Writing a buffer overflow attack against a Windows program present
several challenges that make it a bit more difficult than writing
exploits on a Linux platform. In addition to not having popular tools
such as gdb (the GNU Debugger) an attacker is faced with a closed box.
Not only are most Windows applications closed source, but the operating
system itself doesn't provide much transparency. When taken together
this makes an attackers job fairly daunting.
Windows buffer overflow attacks are quite possible, however,
and I'm writing this tutorial to walk you through developing one such
attack. This article assumes some prior knowledge of assembly, x86
architecture, C and Perl programming. I hate to raise the bar like
that, but if you're not familiar with these concepts then writing
buffer overflows will be next to impossible as their inner workings
hinge on all of these topics. While there are many tools you can use to
assist in the process of finding and exploiting buffer overflow
vulnerabilities, without a thorough understanding of how they work

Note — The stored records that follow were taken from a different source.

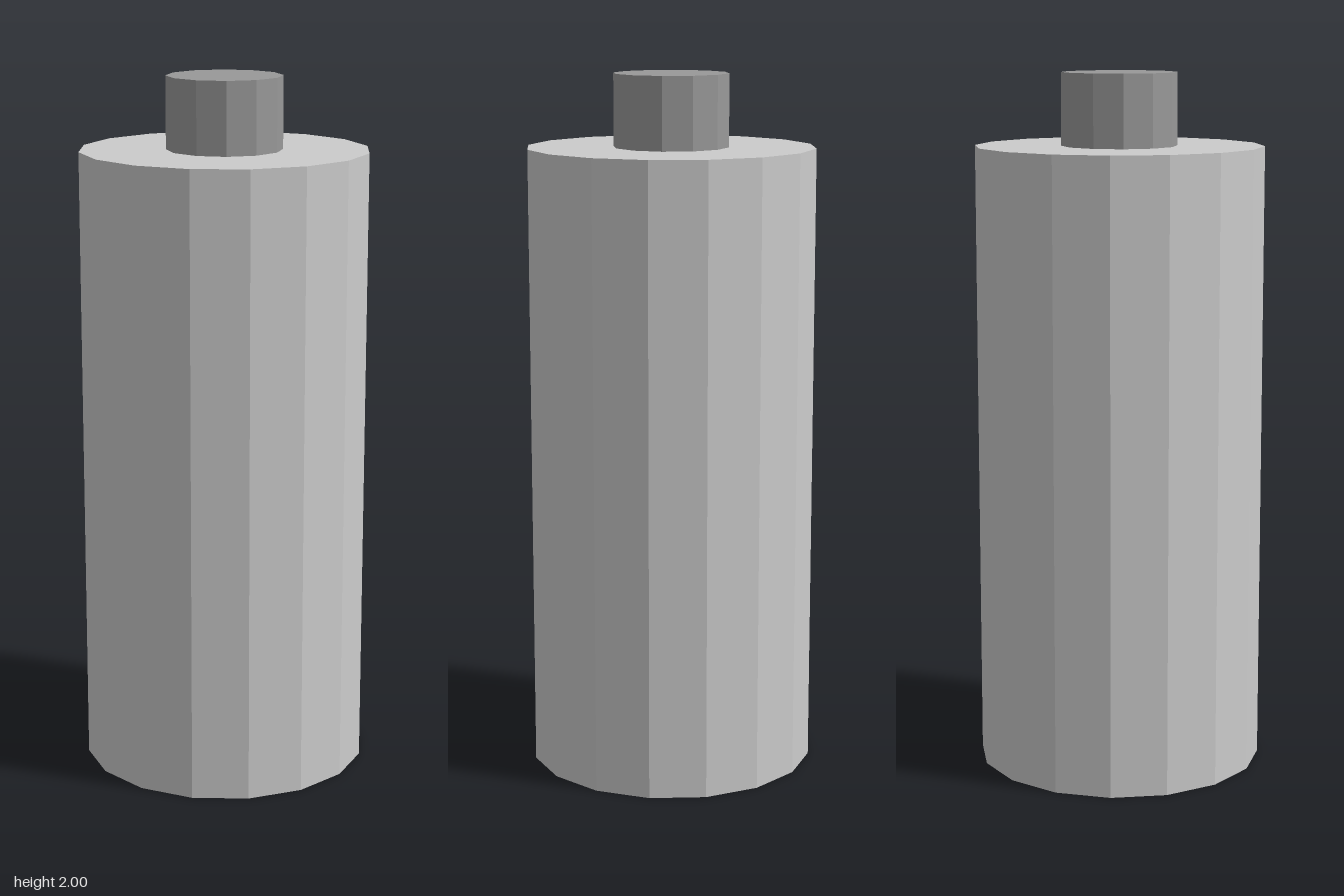
import * as THREE from 'three';

const BODY_HEIGHT = 1.794;
const TOTAL_HEIGHT = 2;

// Upright faceted cylinder standing between two heights
function drum(name, radius, bottom, top, sides, color) {
  const geometry = new THREE.CylinderGeometry(radius, radius, top - bottom, sides);
  geometry.translate(0, (bottom + top) / 2, 0);
  const material = new THREE.MeshStandardMaterial({ color, flatShading: true });
  const mesh = new THREE.Mesh(geometry, material);
  mesh.name = name;
  return mesh;
}

export function createModel() {
  const group = new THREE.Group();
  group.name = 'canister';
  // Main body
  group.add(drum('body', 0.412, 0, BODY_HEIGHT, 16, 0xcccccc));
  // Darker, narrower cap on top
  group.add(drum('cap', 0.165, BODY_HEIGHT, TOTAL_HEIGHT, 12, 0x999999));
  return group;
}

you're going to have a very hard time actually creating new exploits.